EU climate advisory body sets ambitious new emissions reduction goal

Brussels (dpa) – An independent body advising the European Union on climate change on Thursday recommended the introduction of an ambitious climate target for 2040.

The European Scientific Advisory Board on Climate Change, which was established by the European Climate Law in 2021, called for the bloc to reduce emissions by 90% to 95% by 2040, compared to 1990 levels.

This reduction is crucial to mitigating climate risks and achieving a sustainable future, the board said as it launched a new report in Strasbourg on Thursday.

“The advisory board’s recommendations underscore the need for bold and transformative actions to achieve climate neutrality by 2050 in a way that is both fair and feasible,” said Ottmar Edenhofer, a German economist who chairs the board.

“Establishing a policy framework that incentivises emissions reductions while also incentivising rapid scale-up of carbon removal is a key challenge for policymakers in the months to come,” he added.

The EU has committed to becoming climate neutral by 2050. To achieve this, emissions are to be reduced by at least 55% below 1990 levels as early as 2030.

If that goal can be reached, the researchers’ recommended target of 2040 could also be achieved, the board said.

To do that, it said, it was important to use much more wind and solar energy, and to expand the use of fuels such as hydrogen as an alternative to fossil fuels.

Online advertising: Brussels targets Google for abuse of dominant position

Brussels (AFP) – Already being sued in the United States for its “monopoly” in the online advertising market, Google is now under threat from Brussels, which is also considering forcing it to divest activities in this lucrative sector.

On Wednesday, the European Commission took the “preliminary view” that Google had “abused its dominant position” in display advertising technologies.

Google could face a colossal new fine, in addition to a forced break-up. The company has already been fined a total of €8 billion in the European Union for various anti-competitive practices.

After investigation, “we found that Google may have abused its dominant position by favouring its own ad tech services,” European Commissioner for Competition Margrethe Vestager told the press.

Google’s Vice President for Global Ads, Dan Taylor, replied in a press release: “We do not agree with the European Commission’s view and will respond accordingly.”  (14 June 2023)

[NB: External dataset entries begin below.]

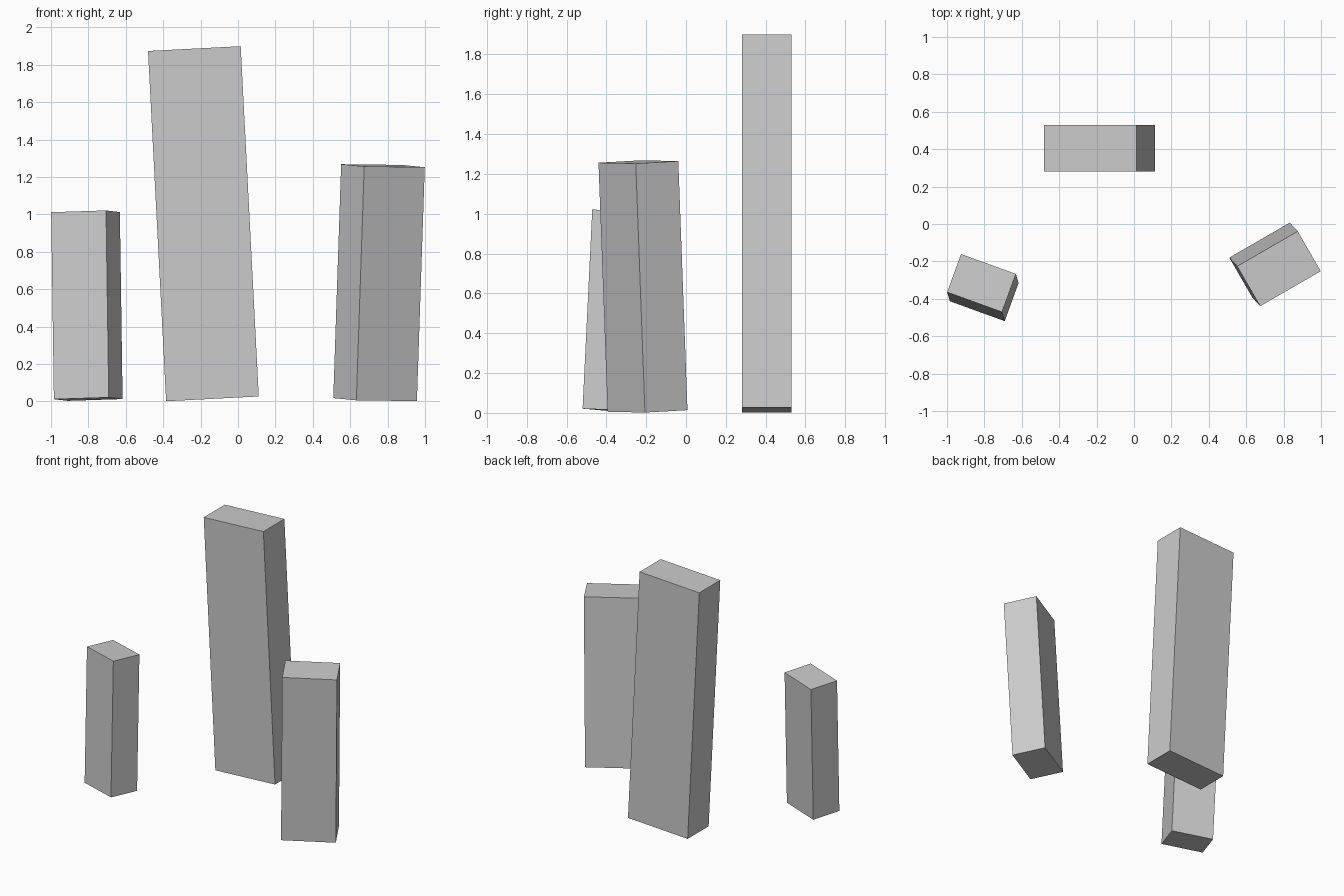
import bpy
from math import radians, cos, sin
from mathutils import Vector, Matrix

if "Cube" in bpy.data.objects:
    bpy.data.objects.remove(bpy.data.objects["Cube"])


def slab(name, size, centre, lean, yaw):
    """Box whose long axis follows `lean`, turned by `yaw` degrees."""
    up = Vector(lean).normalized()
    side = Vector((cos(radians(yaw)), sin(radians(yaw)), 0))
    side = (side - up * side.dot(up)).normalized()
    depth = up.cross(side)
    rotation = Matrix((side, depth, up)).transposed().to_4x4()
    bpy.ops.mesh.primitive_cube_add(size=1)
    obj = bpy.context.object
    obj.name = name
    obj.matrix_world = (Matrix.Translation(centre) @ rotation
                        @ Matrix.Diagonal((*size, 1)))
    return obj


# Tall standing stone at the back, leaning left
slab("tall_stone", (0.496, 0.249, 1.875), (-0.185, 0.405, 0.95),
     (-0.0965, 0, 1.87), 0)

# Short stone at the left, leaning backwards
slab("left_stone", (0.312, 0.217, 1.001), (-0.808, -0.34, 0.512),
     (-0.0145, 0.0485, 0.999), -20)

# Medium stone at the right, leaning forwards and outwards
slab("right_stone", (0.374, 0.247, 1.252), (0.754, -0.216, 0.635),
     (0.042, -0.046, 1.25), 30)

Belgian prime minister De Croo: stripping Hungary of EU presidency ‘not a good idea’

Brussels (Belga) – Belgian Prime Minister Alexander De Croo is not in favour of stripping Hungary of its European Union presidency. He fears such a decision would be counterproductive, even putting the country in a “privileged position.”

Belgium is to take over the Council presidency for the first half of 2024 and Hungary is due to follow in the second half. Opposition to Hungary’s presidency has emerged in the European Parliament. In a resolution, MEPs recently denounced the total lack of respect for the rule of law shown by Hungarian Prime Minister Viktor Orbán’s government. The parliament also said it had no confidence in the Hungarian presidency and asked member states to find a “solution” to it.

Speaking in the Belgian parliament on Tuesday, Prime Minister De Croo said he shared the European Parliament’s concerns about the state of the rule of law in Hungary. “Our country has always been clear about this from the government’s perspective,” he said.

But depriving Budapest of the presidency “is absolutely not a good idea,” De Croo continued. “In my view, it would be counterproductive. The presidency is not only a privilege, but it is also a duty. It obliges a member state to show colours, play its role as president and be a mediator,” the prime minister said. Depriving it of that duty “would even put Hungary in a privileged position.”

Sofia reacts sharply to Russian ambassador’s statements on Ukraine

Sofia (BTA) – The Bulgarian Foreign Ministry has objected to statements made by the Russian ambassador in Sofia, Eleonora Mitrofanova, on Facebook. Mitrofanova said that Bulgaria was being “drawn into the conflict in Ukraine by supplying the Kyiv regime with ammunition or by possibly sending a national contingent to the war zone.”

Attempts at disinformation regarding Bulgaria’s support for Ukraine were unacceptable, the ministry said in a statement.

The Republic of Bulgaria strongly condemned the unprecedented and unprovoked military aggression of the Russian Federation against Ukraine and was contributing to international efforts to support the country, the statement added.

“We are consistent in our position of solidarity with the people of Ukraine, and in our unconditional support for the independence, sovereignty and territorial integrity of the country within its internationally recognised borders, including territorial waters,” the statement added. “Any attempts at propaganda and disinformation that compromise democratic values are unacceptable.”

Bulgarian Minister of Defence Todor Tagarev said it was necessary to continue providing assistance to Ukraine. He ruled out sending Bulgarian military forces the to the territory of Ukraine. (June 13)

This is a compilation of the European coverage of enr news agencies. It is published Tuesdays and Fridays. The content is an editorial selection based on news by the respective agency.